He also used the occasion to reiterate that the academy has already produced 1,999 officers, with 1,069 currently training – including 32 female cadets. He emphasized the cornerstone of ANAOA is to maintain a transparent, fair environment with ethnic balance and equal opportunity for members of all tribes and districts.
British Brig. Gen. Ian Rigden, commanding officer overseeing the campaign plan, also met with Kaiser to discuss the construction and academic capabilities based on the Royal Military Academy Sandhurst model – mirroring the British Army’s leadership courses.
“The British model focuses on leadership and military knowledge underpinned by character development,” Rigden said. “At the core of any institution is the provision of the appropriate high quality infrastructure to enable them to achieve their mission and that is why we are building a state of the art facility so they continue training and inspiring generations of military officers who will lead Afghanistan toward a future of stability and security.”
The construction is divided in three phases.

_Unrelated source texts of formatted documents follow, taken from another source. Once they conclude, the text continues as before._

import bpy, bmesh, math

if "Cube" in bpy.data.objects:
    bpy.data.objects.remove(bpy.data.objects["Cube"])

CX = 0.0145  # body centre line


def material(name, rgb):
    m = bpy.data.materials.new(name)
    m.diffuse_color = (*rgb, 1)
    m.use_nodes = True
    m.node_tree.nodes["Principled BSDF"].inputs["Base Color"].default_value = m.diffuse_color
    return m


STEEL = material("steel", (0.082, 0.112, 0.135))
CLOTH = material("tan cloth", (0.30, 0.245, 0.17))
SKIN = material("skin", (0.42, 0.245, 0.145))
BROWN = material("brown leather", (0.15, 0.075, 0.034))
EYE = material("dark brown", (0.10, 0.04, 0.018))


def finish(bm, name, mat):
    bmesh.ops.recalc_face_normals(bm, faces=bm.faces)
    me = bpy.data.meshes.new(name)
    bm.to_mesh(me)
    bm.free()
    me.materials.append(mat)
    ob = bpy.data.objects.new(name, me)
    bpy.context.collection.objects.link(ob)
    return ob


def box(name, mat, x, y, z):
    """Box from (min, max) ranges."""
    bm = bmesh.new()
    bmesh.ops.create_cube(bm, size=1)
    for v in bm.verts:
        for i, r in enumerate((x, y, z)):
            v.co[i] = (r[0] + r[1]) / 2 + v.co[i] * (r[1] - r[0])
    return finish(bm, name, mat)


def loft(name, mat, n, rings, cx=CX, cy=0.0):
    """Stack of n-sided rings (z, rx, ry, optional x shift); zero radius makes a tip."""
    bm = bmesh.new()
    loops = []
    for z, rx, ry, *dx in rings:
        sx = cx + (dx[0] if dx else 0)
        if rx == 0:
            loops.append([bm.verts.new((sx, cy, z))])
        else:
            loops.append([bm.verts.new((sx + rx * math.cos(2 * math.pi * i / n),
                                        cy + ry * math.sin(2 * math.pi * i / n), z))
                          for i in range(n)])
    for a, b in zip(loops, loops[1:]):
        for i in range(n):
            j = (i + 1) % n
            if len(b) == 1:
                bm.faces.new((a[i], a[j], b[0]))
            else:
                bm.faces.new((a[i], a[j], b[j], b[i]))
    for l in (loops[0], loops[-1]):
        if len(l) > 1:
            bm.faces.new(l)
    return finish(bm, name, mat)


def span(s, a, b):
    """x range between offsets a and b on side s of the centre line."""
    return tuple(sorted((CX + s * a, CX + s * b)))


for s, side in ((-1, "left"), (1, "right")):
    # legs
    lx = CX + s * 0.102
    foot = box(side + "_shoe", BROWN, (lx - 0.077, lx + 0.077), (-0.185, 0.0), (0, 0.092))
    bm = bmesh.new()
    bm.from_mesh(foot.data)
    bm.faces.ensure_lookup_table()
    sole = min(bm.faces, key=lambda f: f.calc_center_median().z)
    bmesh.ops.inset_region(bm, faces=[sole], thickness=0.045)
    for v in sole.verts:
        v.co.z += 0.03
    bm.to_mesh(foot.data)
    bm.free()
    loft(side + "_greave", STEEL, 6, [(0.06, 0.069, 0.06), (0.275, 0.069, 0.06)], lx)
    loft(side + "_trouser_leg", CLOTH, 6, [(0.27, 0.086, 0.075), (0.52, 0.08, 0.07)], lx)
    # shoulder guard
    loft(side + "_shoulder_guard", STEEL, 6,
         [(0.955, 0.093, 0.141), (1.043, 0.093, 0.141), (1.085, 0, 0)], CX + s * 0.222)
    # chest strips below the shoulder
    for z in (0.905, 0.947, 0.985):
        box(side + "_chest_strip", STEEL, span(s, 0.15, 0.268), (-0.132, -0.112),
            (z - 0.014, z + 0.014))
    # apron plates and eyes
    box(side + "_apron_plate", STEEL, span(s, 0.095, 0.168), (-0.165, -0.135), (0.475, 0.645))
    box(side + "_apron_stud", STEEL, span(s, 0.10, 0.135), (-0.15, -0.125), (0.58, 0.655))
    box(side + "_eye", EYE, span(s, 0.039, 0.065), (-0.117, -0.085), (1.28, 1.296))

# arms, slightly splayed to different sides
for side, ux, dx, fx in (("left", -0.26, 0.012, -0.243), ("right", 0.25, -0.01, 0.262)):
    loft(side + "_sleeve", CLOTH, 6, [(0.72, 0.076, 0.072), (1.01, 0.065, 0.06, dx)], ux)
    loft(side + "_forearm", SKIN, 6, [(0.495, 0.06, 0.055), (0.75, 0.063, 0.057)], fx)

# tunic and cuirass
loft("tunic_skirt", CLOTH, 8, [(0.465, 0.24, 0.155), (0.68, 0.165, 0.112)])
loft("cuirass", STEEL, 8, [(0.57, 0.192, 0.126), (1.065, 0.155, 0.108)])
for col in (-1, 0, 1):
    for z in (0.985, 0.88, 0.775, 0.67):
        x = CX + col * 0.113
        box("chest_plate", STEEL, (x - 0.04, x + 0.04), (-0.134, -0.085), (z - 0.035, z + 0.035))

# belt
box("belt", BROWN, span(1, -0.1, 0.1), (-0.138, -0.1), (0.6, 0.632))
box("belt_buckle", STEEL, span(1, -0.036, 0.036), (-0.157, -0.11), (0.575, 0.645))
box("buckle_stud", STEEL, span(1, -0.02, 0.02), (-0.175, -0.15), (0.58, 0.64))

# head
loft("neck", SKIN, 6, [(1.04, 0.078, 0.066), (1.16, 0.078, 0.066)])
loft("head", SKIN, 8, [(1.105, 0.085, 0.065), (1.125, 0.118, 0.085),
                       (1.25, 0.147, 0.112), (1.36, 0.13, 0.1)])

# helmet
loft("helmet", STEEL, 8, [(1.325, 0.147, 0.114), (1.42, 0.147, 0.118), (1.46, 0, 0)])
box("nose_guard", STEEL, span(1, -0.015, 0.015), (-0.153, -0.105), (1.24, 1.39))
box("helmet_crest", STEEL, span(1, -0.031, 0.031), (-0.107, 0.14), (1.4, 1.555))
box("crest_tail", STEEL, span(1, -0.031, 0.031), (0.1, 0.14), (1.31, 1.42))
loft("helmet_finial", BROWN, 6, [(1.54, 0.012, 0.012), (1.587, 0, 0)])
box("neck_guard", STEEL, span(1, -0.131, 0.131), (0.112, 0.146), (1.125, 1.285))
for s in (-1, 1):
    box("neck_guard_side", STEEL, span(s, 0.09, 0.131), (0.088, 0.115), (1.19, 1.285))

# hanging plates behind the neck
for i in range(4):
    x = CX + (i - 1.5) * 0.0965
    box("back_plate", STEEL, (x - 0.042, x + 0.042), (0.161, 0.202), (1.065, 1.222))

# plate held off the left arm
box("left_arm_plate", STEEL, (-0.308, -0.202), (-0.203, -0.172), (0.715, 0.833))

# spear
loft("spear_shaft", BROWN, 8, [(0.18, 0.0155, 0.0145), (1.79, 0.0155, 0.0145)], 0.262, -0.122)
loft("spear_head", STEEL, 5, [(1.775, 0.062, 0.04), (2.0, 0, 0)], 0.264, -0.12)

Phase one, already completed, includes the National Defense University, the Marshal Fahin National Defense University headquarters, the National Military Academy, and the Garrison Support Unit. The second phase, currently underway, comprises the professional military education infrastructure with the Command and Staff College, Sergeants Major Academy, Foreign Language Institute, Joint Services Academy, Religious and Cultural School, and the Legal Branch School.
The third phase, also complete, included the obstacle course and athletic fields, classrooms, barracks, dinning facility and gymnasium. The campaign plan also includes the Womens Participation Program, supported by the Resolute Support Senior Gender Advisor’s team.
Ministry of Defense Senior Gender Advisor Maj. Jodi A. Bonnes was also present during the tour and highlighted the growth path in terms of female integration.
“ANAOA is a brilliant institution where Afghan women receive training to become officers. Currently, there are 64 Afghan women in ANAOA,” Bonnes said. “After completing training women officers will be assigned to several career management fields, such as human resources, finance, medical, legal, inspector general, logistics, communications, intelligence, religious cultural affairs, and acquisition.”
At the end of the visit, Kaiser described the project as a NATO joint legacy and urged leadership to never lower the standards of instructor’s quality.
“I cannot stress enough that quality is the key we should pursue. Low quality degrades the program. The fastest way to move forward is to have instructors of high quality. It is very important to hold those standards high and never settle for less that the very best,” Kaiser concluded.